She wasn’t particularly interested in cooking, she says with a laugh, although food was an important part of her life even as a child. Tzortzoglou, 64, was born in Crete, where her grandparents’ house was always open – her grandfather was a priest – and her grandmother often cooked for dozens of people. Tzortzoglou would help out: “I loved the smells, I loved the processes.” After her parents moved the family to Athens when she was about eight, she didn’t really cook until she got married and moved to London. “I thought, ‘I better be a good housewife and feed my husband.’ I bought cookbooks and started cooking three course meals every day because I was bored.”
But she stopped cooking when her husband complained that he was gaining weight and started her career – she worked in finance for 30 years and eventually became an executive at Piraeus Bank, one of Greece’s largest financial services companies. “As my career progressed, I found that I had less and less time to cook,” she says. In 2000 she married her second husband, John, who was often away on business. Then she says, “I really didn’t cook. I want to cook for others, I don’t particularly like feeding myself.”
She decided to join MasterChef after her retirement “out of boredom”. “Because he didn’t feel challenged and it drove John crazy, one day he said, ‘Why don’t you try it, because you always like to see it.'”
Tzortzoglou was a reasonably good chef who loved to entertain and could put together a decent dinner party menu, but taking part in the show required a whole new skill set. “I didn’t want to embarrass myself by retiring in round one, so I trained myself for a year,” she says. She put in time, effort and money (including buying appliances and overhauling her kitchen back home in Cumbria). “I’ve been to Athens and eaten at Michelin-star restaurants,” she says. “I wanted to see what is happening with Greek food today. I watched a bit of Greek MasterChef to see what the young chefs were up to. And then I started practicing.”
She also started physical training because she could see how hard it was running around the kitchen or standing for hours while filming. “What worried me was that I was going to have a heart attack in the studio,” she says, laughing. “I’ve had an office job my whole life.” She took up running, joined a gym, and went on hill walks around her house. She treated it, she says, “like my life’s work”.
Since her victory, Tzortzoglou has immersed herself in Greek cuisine and has written a cookbook called Under the Olive Tree. As we speak, she has spent the past few weeks at a London restaurant, catering for two dinners, designing and cooking the menu for an award-winning lunch and launching a Greek meal for a recipe box company.
“I don’t have any free time, but I love it,” she says. “I feel like a kid being let loose in a candy store.” She has also become a public speaker determined to inspire others to start over in later life. “When you see how alive I feel and how much energy I have, the alternative is unthinkable – to think that at 60 you’re like, ‘Oh, now I’m sitting in a corner reading books and one day I’m going to die.’ “
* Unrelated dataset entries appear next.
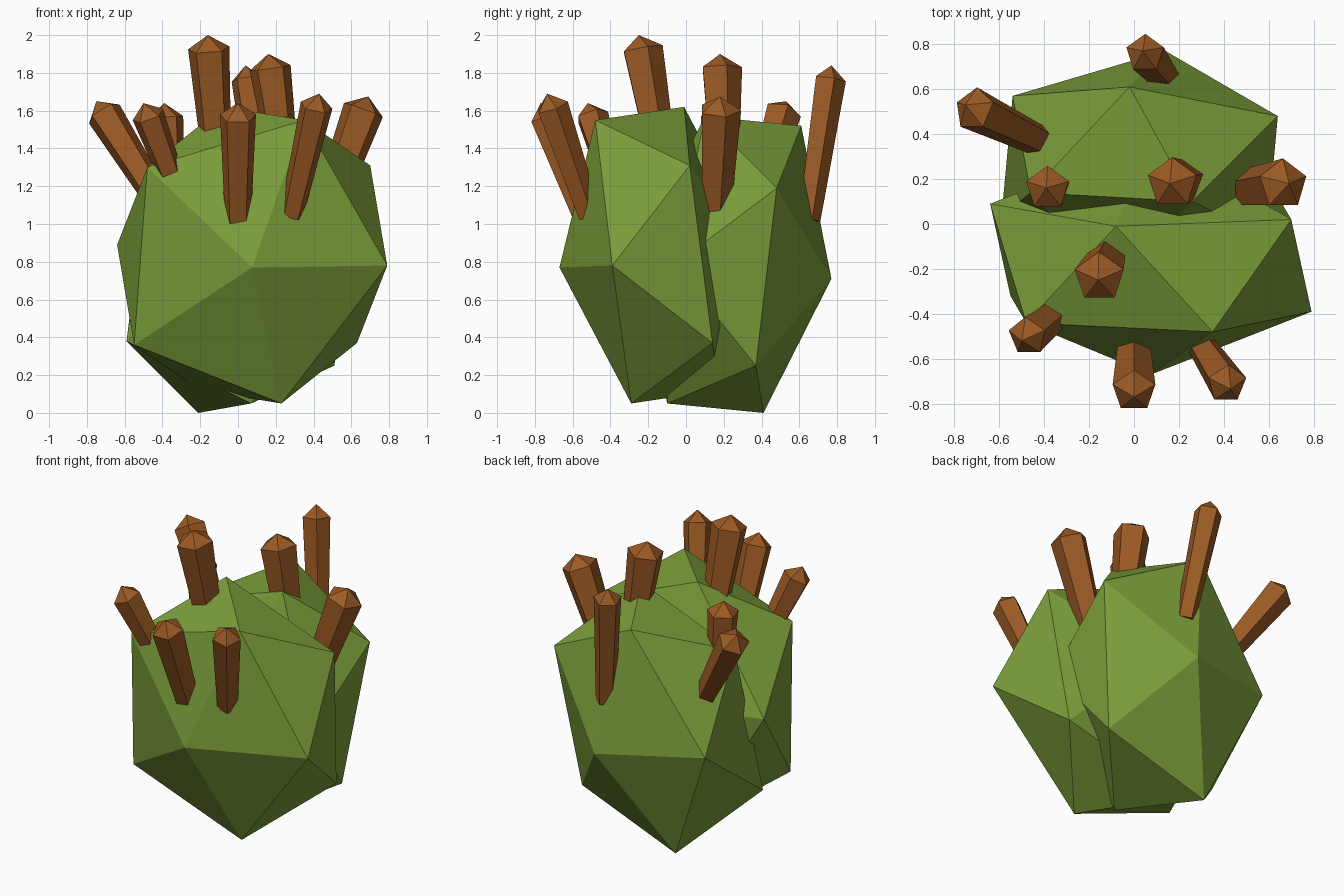
import bpy, bmesh, math
from mathutils import Vector

if "Cube" in bpy.data.objects:
    bpy.data.objects.remove(bpy.data.objects["Cube"])


def material(name, rgb):
    m = bpy.data.materials.new(name)
    m.diffuse_color = (*rgb, 1.0)
    m.use_nodes = True
    m.node_tree.nodes["Principled BSDF"].inputs["Base Color"].default_value = m.diffuse_color
    return m


green = material("cactus green", (0.20, 0.34, 0.042))
brown = material("spine brown", (0.33, 0.102, 0.018))


def finish(name, bm, mat):
    bmesh.ops.recalc_face_normals(bm, faces=bm.faces[:])
    me = bpy.data.meshes.new(name)
    bm.to_mesh(me)
    bm.free()
    me.materials.append(mat)
    ob = bpy.data.objects.new(name, me)
    bpy.context.collection.objects.link(ob)
    return ob


# Skewed icosahedron: six corner offsets, each mirrored through the centre
def lump(name, centre, offsets):
    bm = bmesh.new()
    c = Vector(centre)
    for o in offsets:
        bm.verts.new(c + Vector(o))
        bm.verts.new(c - Vector(o))
    bmesh.ops.convex_hull(bm, input=bm.verts[:])
    return finish(name, bm, green)


# Five-sided stalk with a low pointed cap, narrowing towards its buried root
def stalk(name, apex, low, r):
    apex, low = Vector(apex), Vector(low)
    axis = (apex - low).normalized()
    back = Vector((0, 1, 0))
    u = (back - axis * back.dot(axis)).normalized()
    w = axis.cross(u)
    bm = bmesh.new()

    def ring(c, rad):
        return [bm.verts.new(c + (u * math.cos(a) + w * math.sin(a)) * rad)
                for a in (math.tau * k / 5 for k in range(5))]

    top = ring(apex - axis * 0.075, r)
    root = ring(low - axis * 0.08, r * 0.72)
    tip = bm.verts.new(apex)
    for k in range(5):
        j = (k + 1) % 5
        bm.faces.new((top[k], top[j], tip))
        bm.faces.new((root[k], root[j], top[j], top[k]))
    bm.faces.new(root)
    return finish(name, bm, brown)


# Two overlapping body lumps
lump("front_lump", (0.075, -0.15, 0.835), [
    (-0.155, 0.14, 0.785), (0.275, -0.33, 0.715), (-0.555, -0.29, 0.465),
    (0.625, 0.17, 0.475), (0.715, -0.24, -0.055), (0.0, -0.52, -0.065)])
lump("back_lump", (0.025, 0.255, 0.785), [
    (0.235, -0.155, 0.785), (-0.045, 0.355, 0.735), (0.615, 0.225, 0.405),
    (0.115, 0.515, -0.075), (0.485, 0.115, -0.535), (-0.565, 0.315, 0.0)])

# Stalks: tip, lower point, radius
for i, s in enumerate([
    ((-0.16, -0.25, 2.00), (-0.12, -0.15, 1.45), 0.115),
    ((0.16, 0.18, 1.90), (0.23, 0.195, 1.40), 0.115),
    ((0.04, 0.77, 1.84), (0.13, 0.66, 1.10), 0.088),
    ((-0.75, 0.53, 1.65), (-0.45, 0.385, 1.17), 0.10),
    ((-0.50, -0.52, 1.64), (-0.35, -0.40, 1.24), 0.09),
    ((-0.39, 0.16, 1.64), (-0.36, 0.155, 1.20), 0.10),
    ((0.69, 0.18, 1.675), (0.48, 0.155, 1.10), 0.115),
    ((0.43, -0.735, 1.69), (0.30, -0.54, 1.12), 0.09),
    ((0.0, -0.77, 1.64), (0.0, -0.55, 1.07), 0.10),
]):
    stalk(f"stalk_{i + 1}", *s)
Tzortzoglou found that participating in the program not only gave her a new career, but also changed the way she felt about herself after a lifetime of low self-esteem. “I’ve always felt like a scammer in banking,” she says. “I had an incredibly demanding father for whom nothing was ever good enough; there was always room for improvement. I thought I had processed it all but obviously I wasn’t because MasterChef showed me that I still don’t believe in myself enough.” She couldn’t understand why she made it through the rounds and ended up winning – by one Starter of red mullet followed by lamb chops and a fig and hazelnut baklava – because she was so self critical. “I would say [co-host and chef] John Torode: What’s wrong with your taste buds? That’s rubbish.” He’d say, ‘Stop it, that’s my job.'”
She’s emotional when she remembers how it felt to win. “Actually to be able to say: OK, I’m good enough.” Last weekend she worked as a catering job and cooked for 20 people. As she entered the dining room, she received a huge round of applause. “A few years ago I was like, ‘No, no, it wasn’t good enough.’ Now I actually think that was a damn good dinner.”